(Study material)

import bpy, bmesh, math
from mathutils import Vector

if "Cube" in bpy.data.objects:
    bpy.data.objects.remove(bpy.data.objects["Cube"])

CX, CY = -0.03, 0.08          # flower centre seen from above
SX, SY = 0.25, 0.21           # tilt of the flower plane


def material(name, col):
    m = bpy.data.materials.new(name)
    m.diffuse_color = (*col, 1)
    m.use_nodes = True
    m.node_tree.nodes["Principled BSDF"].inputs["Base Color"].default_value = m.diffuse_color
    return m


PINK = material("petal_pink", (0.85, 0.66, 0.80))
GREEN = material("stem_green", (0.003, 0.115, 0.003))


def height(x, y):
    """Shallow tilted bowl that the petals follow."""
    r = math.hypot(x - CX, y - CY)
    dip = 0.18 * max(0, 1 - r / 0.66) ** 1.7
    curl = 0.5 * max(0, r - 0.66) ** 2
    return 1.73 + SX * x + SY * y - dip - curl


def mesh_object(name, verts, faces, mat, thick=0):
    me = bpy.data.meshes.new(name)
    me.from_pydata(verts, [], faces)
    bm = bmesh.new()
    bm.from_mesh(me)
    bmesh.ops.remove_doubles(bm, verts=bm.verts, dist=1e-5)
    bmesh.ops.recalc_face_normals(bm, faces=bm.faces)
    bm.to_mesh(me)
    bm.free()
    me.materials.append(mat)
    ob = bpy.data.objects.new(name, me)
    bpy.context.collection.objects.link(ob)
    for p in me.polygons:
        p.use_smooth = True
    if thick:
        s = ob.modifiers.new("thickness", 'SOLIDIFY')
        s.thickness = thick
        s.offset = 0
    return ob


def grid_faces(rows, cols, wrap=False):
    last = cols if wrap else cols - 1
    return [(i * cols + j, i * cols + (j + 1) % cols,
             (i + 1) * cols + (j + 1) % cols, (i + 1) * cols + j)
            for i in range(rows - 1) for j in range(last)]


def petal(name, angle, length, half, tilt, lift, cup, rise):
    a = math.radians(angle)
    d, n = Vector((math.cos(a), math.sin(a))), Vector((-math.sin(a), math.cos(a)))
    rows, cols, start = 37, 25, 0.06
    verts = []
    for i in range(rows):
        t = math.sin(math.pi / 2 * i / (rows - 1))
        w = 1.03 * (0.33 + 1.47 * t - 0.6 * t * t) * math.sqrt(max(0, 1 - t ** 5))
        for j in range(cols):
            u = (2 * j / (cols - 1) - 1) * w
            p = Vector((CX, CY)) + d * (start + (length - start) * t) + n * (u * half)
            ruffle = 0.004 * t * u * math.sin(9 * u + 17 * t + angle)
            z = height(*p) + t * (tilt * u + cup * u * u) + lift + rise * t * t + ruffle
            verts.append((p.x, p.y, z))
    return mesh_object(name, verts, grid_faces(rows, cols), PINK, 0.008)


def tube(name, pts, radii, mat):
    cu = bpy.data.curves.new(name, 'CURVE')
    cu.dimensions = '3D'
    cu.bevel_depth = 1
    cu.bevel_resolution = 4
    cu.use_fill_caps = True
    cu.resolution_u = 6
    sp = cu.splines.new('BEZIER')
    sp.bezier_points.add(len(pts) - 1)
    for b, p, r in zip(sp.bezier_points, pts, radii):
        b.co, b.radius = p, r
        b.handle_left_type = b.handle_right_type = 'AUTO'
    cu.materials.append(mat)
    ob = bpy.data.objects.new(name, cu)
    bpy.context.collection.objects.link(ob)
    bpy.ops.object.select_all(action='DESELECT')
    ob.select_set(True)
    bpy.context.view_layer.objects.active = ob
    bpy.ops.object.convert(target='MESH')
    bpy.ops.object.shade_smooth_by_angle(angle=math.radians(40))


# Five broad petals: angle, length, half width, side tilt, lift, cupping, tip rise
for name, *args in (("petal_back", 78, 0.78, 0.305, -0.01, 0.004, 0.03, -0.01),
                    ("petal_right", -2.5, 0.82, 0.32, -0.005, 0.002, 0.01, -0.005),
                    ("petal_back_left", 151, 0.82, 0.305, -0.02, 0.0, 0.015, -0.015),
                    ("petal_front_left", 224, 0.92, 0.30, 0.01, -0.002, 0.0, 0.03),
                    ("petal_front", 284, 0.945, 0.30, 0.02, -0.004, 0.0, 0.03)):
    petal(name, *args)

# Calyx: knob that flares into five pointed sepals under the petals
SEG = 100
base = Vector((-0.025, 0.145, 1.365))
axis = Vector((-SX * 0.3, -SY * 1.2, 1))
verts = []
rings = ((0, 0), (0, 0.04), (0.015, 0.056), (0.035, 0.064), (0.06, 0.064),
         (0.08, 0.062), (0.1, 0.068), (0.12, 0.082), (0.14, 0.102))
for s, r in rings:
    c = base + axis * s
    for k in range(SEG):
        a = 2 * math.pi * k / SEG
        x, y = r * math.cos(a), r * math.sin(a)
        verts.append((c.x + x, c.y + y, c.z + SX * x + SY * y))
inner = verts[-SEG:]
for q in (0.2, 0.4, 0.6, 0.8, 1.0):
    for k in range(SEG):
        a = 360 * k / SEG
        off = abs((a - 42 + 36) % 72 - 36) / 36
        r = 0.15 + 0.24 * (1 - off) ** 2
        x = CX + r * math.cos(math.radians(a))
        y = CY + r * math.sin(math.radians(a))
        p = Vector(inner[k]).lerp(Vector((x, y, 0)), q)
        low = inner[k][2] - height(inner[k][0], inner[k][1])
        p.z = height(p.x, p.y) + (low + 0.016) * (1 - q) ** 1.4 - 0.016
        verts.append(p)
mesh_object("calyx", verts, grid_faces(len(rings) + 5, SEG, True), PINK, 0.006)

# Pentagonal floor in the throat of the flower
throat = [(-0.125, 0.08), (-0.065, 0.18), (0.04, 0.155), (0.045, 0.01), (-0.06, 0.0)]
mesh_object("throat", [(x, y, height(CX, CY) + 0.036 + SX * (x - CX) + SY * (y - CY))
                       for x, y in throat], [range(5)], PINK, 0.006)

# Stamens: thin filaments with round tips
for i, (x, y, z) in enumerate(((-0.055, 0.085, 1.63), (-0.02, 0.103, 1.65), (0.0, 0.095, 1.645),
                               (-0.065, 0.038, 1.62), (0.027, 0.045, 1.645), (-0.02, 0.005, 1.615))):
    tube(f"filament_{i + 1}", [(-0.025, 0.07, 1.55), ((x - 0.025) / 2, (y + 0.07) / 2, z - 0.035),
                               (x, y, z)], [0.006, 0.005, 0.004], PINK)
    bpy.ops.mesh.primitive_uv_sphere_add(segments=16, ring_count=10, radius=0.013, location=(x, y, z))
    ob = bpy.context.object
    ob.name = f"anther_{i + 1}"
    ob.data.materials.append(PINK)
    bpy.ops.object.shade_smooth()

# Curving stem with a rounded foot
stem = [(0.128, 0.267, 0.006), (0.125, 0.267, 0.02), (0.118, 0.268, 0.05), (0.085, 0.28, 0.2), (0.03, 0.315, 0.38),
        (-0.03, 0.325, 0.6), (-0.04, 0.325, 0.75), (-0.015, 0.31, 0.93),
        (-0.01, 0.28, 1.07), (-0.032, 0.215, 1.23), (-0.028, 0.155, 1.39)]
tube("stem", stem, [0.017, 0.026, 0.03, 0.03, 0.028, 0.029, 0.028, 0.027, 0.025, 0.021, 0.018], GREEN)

(End Study material)

What the exercise asks:
Set down all of the data above again, exactly.

Reply:
import bpy, bmesh, math
from mathutils import Vector

if "Cube" in bpy.data.objects:
    bpy.data.objects.remove(bpy.data.objects["Cube"])

CX, CY = -0.03, 0.08          # flower centre seen from above
SX, SY = 0.25, 0.21           # tilt of the flower plane


def material(name, col):
    m = bpy.data.materials.new(name)
    m.diffuse_color = (*col, 1)
    m.use_nodes = True
    m.node_tree.nodes["Principled BSDF"].inputs["Base Color"].default_value = m.diffuse_color
    return m


PINK = material("petal_pink", (0.85, 0.66, 0.80))
GREEN = material("stem_green", (0.003, 0.115, 0.003))


def height(x, y):
    """Shallow tilted bowl that the petals follow."""
    r = math.hypot(x - CX, y - CY)
    dip = 0.18 * max(0, 1 - r / 0.66) ** 1.7
    curl = 0.5 * max(0, r - 0.66) ** 2
    return 1.73 + SX * x + SY * y - dip - curl


def mesh_object(name, verts, faces, mat, thick=0):
    me = bpy.data.meshes.new(name)
    me.from_pydata(verts, [], faces)
    bm = bmesh.new()
    bm.from_mesh(me)
    bmesh.ops.remove_doubles(bm, verts=bm.verts, dist=1e-5)
    bmesh.ops.recalc_face_normals(bm, faces=bm.faces)
    bm.to_mesh(me)
    bm.free()
    me.materials.append(mat)
    ob = bpy.data.objects.new(name, me)
    bpy.context.collection.objects.link(ob)
    for p in me.polygons:
        p.use_smooth = True
    if thick:
        s = ob.modifiers.new("thickness", 'SOLIDIFY')
        s.thickness = thick
        s.offset = 0
    return ob


def grid_faces(rows, cols, wrap=False):
    last = cols if wrap else cols - 1
    return [(i * cols + j, i * cols + (j + 1) % cols,
             (i + 1) * cols + (j + 1) % cols, (i + 1) * cols + j)
            for i in range(rows - 1) for j in range(last)]


def petal(name, angle, length, half, tilt, lift, cup, rise):
    a = math.radians(angle)
    d, n = Vector((math.cos(a), math.sin(a))), Vector((-math.sin(a), math.cos(a)))
    rows, cols, start = 37, 25, 0.06
    verts = []
    for i in range(rows):
        t = math.sin(math.pi / 2 * i / (rows - 1))
        w = 1.03 * (0.33 + 1.47 * t - 0.6 * t * t) * math.sqrt(max(0, 1 - t ** 5))
        for j in range(cols):
            u = (2 * j / (cols - 1) - 1) * w
            p = Vector((CX, CY)) + d * (start + (length - start) * t) + n * (u * half)
            ruffle = 0.004 * t * u * math.sin(9 * u + 17 * t + angle)
            z = height(*p) + t * (tilt * u + cup * u * u) + lift + rise * t * t + ruffle
            verts.append((p.x, p.y, z))
    return mesh_object(name, verts, grid_faces(rows, cols), PINK, 0.008)


def tube(name, pts, radii, mat):
    cu = bpy.data.curves.new(name, 'CURVE')
    cu.dimensions = '3D'
    cu.bevel_depth = 1
    cu.bevel_resolution = 4
    cu.use_fill_caps = True
    cu.resolution_u = 6
    sp = cu.splines.new('BEZIER')
    sp.bezier_points.add(len(pts) - 1)
    for b, p, r in zip(sp.bezier_points, pts, radii):
        b.co, b.radius = p, r
        b.handle_left_type = b.handle_right_type = 'AUTO'
    cu.materials.append(mat)
    ob = bpy.data.objects.new(name, cu)
    bpy.context.collection.objects.link(ob)
    bpy.ops.object.select_all(action='DESELECT')
    ob.select_set(True)
    bpy.context.view_layer.objects.active = ob
    bpy.ops.object.convert(target='MESH')
    bpy.ops.object.shade_smooth_by_angle(angle=math.radians(40))


# Five broad petals: angle, length, half width, side tilt, lift, cupping, tip rise
for name, *args in (("petal_back", 78, 0.78, 0.305, -0.01, 0.004, 0.03, -0.01),
                    ("petal_right", -2.5, 0.82, 0.32, -0.005, 0.002, 0.01, -0.005),
                    ("petal_back_left", 151, 0.82, 0.305, -0.02, 0.0, 0.015, -0.015),
                    ("petal_front_left", 224, 0.92, 0.30, 0.01, -0.002, 0.0, 0.03),
                    ("petal_front", 284, 0.945, 0.30, 0.02, -0.004, 0.0, 0.03)):
    petal(name, *args)

# Calyx: knob that flares into five pointed sepals under the petals
SEG = 100
base = Vector((-0.025, 0.145, 1.365))
axis = Vector((-SX * 0.3, -SY * 1.2, 1))
verts = []
rings = ((0, 0), (0, 0.04), (0.015, 0.056), (0.035, 0.064), (0.06, 0.064),
         (0.08, 0.062), (0.1, 0.068), (0.12, 0.082), (0.14, 0.102))
for s, r in rings:
    c = base + axis * s
    for k in range(SEG):
        a = 2 * math.pi * k / SEG
        x, y = r * math.cos(a), r * math.sin(a)
        verts.append((c.x + x, c.y + y, c.z + SX * x + SY * y))
inner = verts[-SEG:]
for q in (0.2, 0.4, 0.6, 0.8, 1.0):
    for k in range(SEG):
        a = 360 * k / SEG
        off = abs((a - 42 + 36) % 72 - 36) / 36
        r = 0.15 + 0.24 * (1 - off) ** 2
        x = CX + r * math.cos(math.radians(a))
        y = CY + r * math.sin(math.radians(a))
        p = Vector(inner[k]).lerp(Vector((x, y, 0)), q)
        low = inner[k][2] - height(inner[k][0], inner[k][1])
        p.z = height(p.x, p.y) + (low + 0.016) * (1 - q) ** 1.4 - 0.016
        verts.append(p)
mesh_object("calyx", verts, grid_faces(len(rings) + 5, SEG, True), PINK, 0.006)

# Pentagonal floor in the throat of the flower
throat = [(-0.125, 0.08), (-0.065, 0.18), (0.04, 0.155), (0.045, 0.01), (-0.06, 0.0)]
mesh_object("throat", [(x, y, height(CX, CY) + 0.036 + SX * (x - CX) + SY * (y - CY))
                       for x, y in throat], [range(5)], PINK, 0.006)

# Stamens: thin filaments with round tips
for i, (x, y, z) in enumerate(((-0.055, 0.085, 1.63), (-0.02, 0.103, 1.65), (0.0, 0.095, 1.645),
                               (-0.065, 0.038, 1.62), (0.027, 0.045, 1.645), (-0.02, 0.005, 1.615))):
    tube(f"filament_{i + 1}", [(-0.025, 0.07, 1.55), ((x - 0.025) / 2, (y + 0.07) / 2, z - 0.035),
                               (x, y, z)], [0.006, 0.005, 0.004], PINK)
    bpy.ops.mesh.primitive_uv_sphere_add(segments=16, ring_count=10, radius=0.013, location=(x, y, z))
    ob = bpy.context.object
    ob.name = f"anther_{i + 1}"
    ob.data.materials.append(PINK)
    bpy.ops.object.shade_smooth()

# Curving stem with a rounded foot
stem = [(0.128, 0.267, 0.006), (0.125, 0.267, 0.02), (0.118, 0.268, 0.05), (0.085, 0.28, 0.2), (0.03, 0.315, 0.38),
        (-0.03, 0.325, 0.6), (-0.04, 0.325, 0.75), (-0.015, 0.31, 0.93),
        (-0.01, 0.28, 1.07), (-0.032, 0.215, 1.23), (-0.028, 0.155, 1.39)]
tube("stem", stem, [0.017, 0.026, 0.03, 0.03, 0.028, 0.029, 0.028, 0.027, 0.025, 0.021, 0.018], GREEN)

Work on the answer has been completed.